Y: You’re driving pretty fast, Don. Maybe you should slow down a little.
D: Fast? I’m going 70 miles per hour. That’s nothing.
Y: That’s going as fast as a cheetah can run—I wouldn’t call driving as fast as the fastest animal “nothing.”
D: But a cheetah isn’t the fastest animal in the world, even though a lot of people think it is. The animal that can move the fastest is actually a lot smaller: the Dracula ant.
Y: An ant can run as fast as a cheetah? Something isn’t adding up here.
D: Move, not run—I’m talking about animal movement in general. Dracula ants can snap their mandibles at speeds up to 200 miles per hour—295 feet per second, in other words. That makes it the fastest animal movement on record. They press their mandibles over the other, something like a person snapping their fingers. Scientists say that the ants probably use this motion to kill or stun prey by flinging it away or slamming it against a tunnel wall, for example. Then they drag it back to their nests to feed it to the ant larvae.
Y: Just to the larvae? Why don’t they eat it themselves?
D: Because adult Dracula ants can’t process solid food. They get their nutrition by sucking the blood of their larvae. It sounds gruesome, but it doesn’t kill them.

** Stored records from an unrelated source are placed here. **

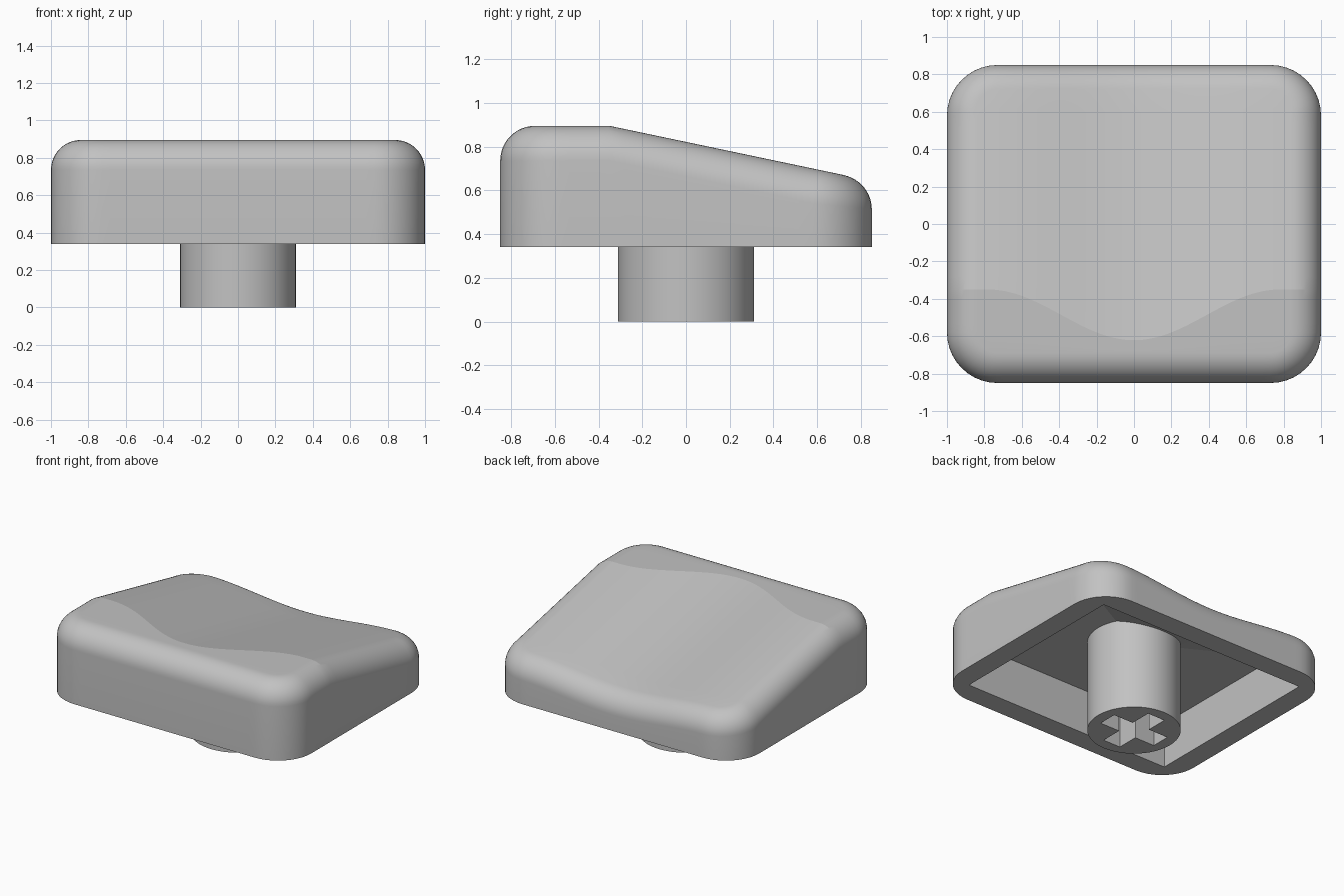
import bpy, bmesh
from math import sin, cos, pi, atan, radians
from mathutils import Vector

cube = bpy.data.objects.get("Cube")
if cube:
    bpy.data.objects.remove(cube)

grey = bpy.data.materials.new("light grey plastic")
grey.use_nodes = True
colour = (0.54, 0.54, 0.54, 1)
grey.diffuse_color = colour
grey.node_tree.nodes["Principled BSDF"].inputs["Base Color"].default_value = colour

# Main dimensions
HX, HY = 1.0, 0.85          # half width and half depth
FILLET, CORNER = 0.16, 0.27
TOP, RIM = 0.895, 0.34
SLOPE, BEND = 0.21, -0.35   # rear slope and where it starts
DIP = 0.057                 # depth of the finger dish
CEILING, SKIN = 0.67, 0.08
WALL = 0.155
FRONT, BACK, ROUND = 5, 14, 10


def dip(x):
    return DIP * (1 + cos(pi * min(abs(x) / 0.78, 1))) / 2


def top_z(x, y):
    return min(TOP, TOP - SLOPE * (y - BEND) - dip(x))


def under_z(x, y):
    return min(CEILING, top_z(x, y) - SKIN)


def top_bend(x):
    return BEND - dip(x) / SLOPE


def under_bend(x):
    return BEND + (TOP - SKIN - CEILING - dip(x)) / SLOPE


def columns(hx, r):
    """x positions across the width, with finer steps in the corners."""
    side = [(hx - r + r * sin(pi / 2 * k / ROUND)) for k in range(ROUND + 1)]
    mid = [(hx - r) * (k / 16 - 1) for k in range(1, 32)]
    return [-x for x in reversed(side)] + mid + side


def sheet(bm, hx, hy, r, round_r, height, bend):
    """Grid of columns whose rows meet along the bend line."""
    grid = []
    for x in columns(hx, r):
        over = max(0, abs(x) - (hx - r))
        edge = hy - round_r + max(0, round_r**2 - over**2) ** 0.5 if round_r else hy
        b = bend(x)
        ys = [-edge + (b + edge) * k / FRONT for k in range(FRONT)]
        ys += [b + (edge - b) * k / BACK for k in range(BACK + 1)]
        grid.append([bm.verts.new((x, y, height(x, y))) for y in ys])
    for a, b in zip(grid, grid[1:]):
        for j in range(len(a) - 1):
            bm.faces.new((a[j], b[j], b[j + 1], a[j + 1]))
    front = [c[0] for c in grid]
    back = [c[-1] for c in reversed(grid)]
    return front + grid[-1][1:-1] + back + grid[0][-2:0:-1]


def strip(bm, a, b):
    """Join two closed loops with quads."""
    for i in range(len(a)):
        k = (i + 1) % len(a)
        bm.faces.new((a[i], b[i], b[k], a[k]))


def finish(bm, name):
    bmesh.ops.recalc_face_normals(bm, faces=bm.faces)
    mesh = bpy.data.meshes.new(name)
    bm.to_mesh(mesh)
    bm.free()
    mesh.materials.append(grey)
    obj = bpy.data.objects.new(name, mesh)
    bpy.context.collection.objects.link(obj)
    bpy.ops.object.select_all(action='DESELECT')
    obj.select_set(True)
    bpy.context.view_layer.objects.active = obj
    bpy.ops.object.shade_smooth_by_angle(angle=radians(10.5))
    return obj


# Cap: dished top, rolled edge, straight walls and hollow underside
bm = bmesh.new()
inner_r = CORNER - FILLET
cx, cy = HX - FILLET, HY - FILLET
loop = sheet(bm, cx, cy, inner_r, inner_r, top_z, top_bend)
STEPS = 12
rings = [[] for _ in range(STEPS + 1)]
for v in loop:
    x, y, z = v.co
    pivot = Vector((max(-HX + CORNER, min(HX - CORNER, x)),
                    max(-HY + CORNER, min(HY - CORNER, y)), z))
    out = (v.co - pivot).normalized()
    tilt = atan(SLOPE * max(0, out.y)) if y > BEND else 0
    centre = v.co - Vector((0, 0, FILLET / cos(tilt)))
    for k in range(STEPS + 1):
        a = tilt + (pi / 2 - tilt) * k / STEPS
        p = centre + out * FILLET * sin(a) + Vector((0, 0, FILLET * cos(a)))
        if k == 0:
            v.co = p
            rings[0].append(v)
        else:
            rings[k].append(bm.verts.new(p))
rings.append([bm.verts.new((v.co.x, v.co.y, RIM)) for v in rings[-1]])
ceiling = sheet(bm, HX - WALL, HY - WALL, inner_r, 0, under_z, under_bend)
rings.append([bm.verts.new((v.co.x, v.co.y, RIM)) for v in ceiling])
rings.append(ceiling)
for a, b in zip(rings, rings[1:]):
    strip(bm, a, b)
finish(bm, "cap")

# Stem: round post with a cross-shaped socket in its foot
bm = bmesh.new()
R, ARM, HALF, DEPTH, SIDES = 0.31, 0.23, 0.07, 0.45, 48
circle = [(R * cos(2 * pi * k / SIDES), R * sin(2 * pi * k / SIDES)) for k in range(SIDES)]
cross = []
for q in range(4):
    c, s = round(cos(q * pi / 2)), round(sin(q * pi / 2))
    for x, y in ((ARM, -HALF), (ARM, HALF), (HALF, HALF)):
        cross.append((x * c - y * s, x * s + y * c))
foot_edges = []
for outline, height in ((circle, CEILING + 0.01), (cross, DEPTH)):
    low = [bm.verts.new((x, y, 0)) for x, y in outline]
    high = [bm.verts.new((x, y, height)) for x, y in outline]
    strip(bm, low, high)
    bm.faces.new(high)
    foot_edges += [bm.edges.get((low[i - 1], low[i])) for i in range(len(low))]
bmesh.ops.triangle_fill(bm, edges=foot_edges, use_beauty=True, normal=(0, 0, -1))
finish(bm, "stem")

Y: So that’s why they’re called Dracula ants. I was going to suggest a name change, since vampires don’t exactly make me think of lightning-fast speeds… but no, “Dracula ant” sounds just fine.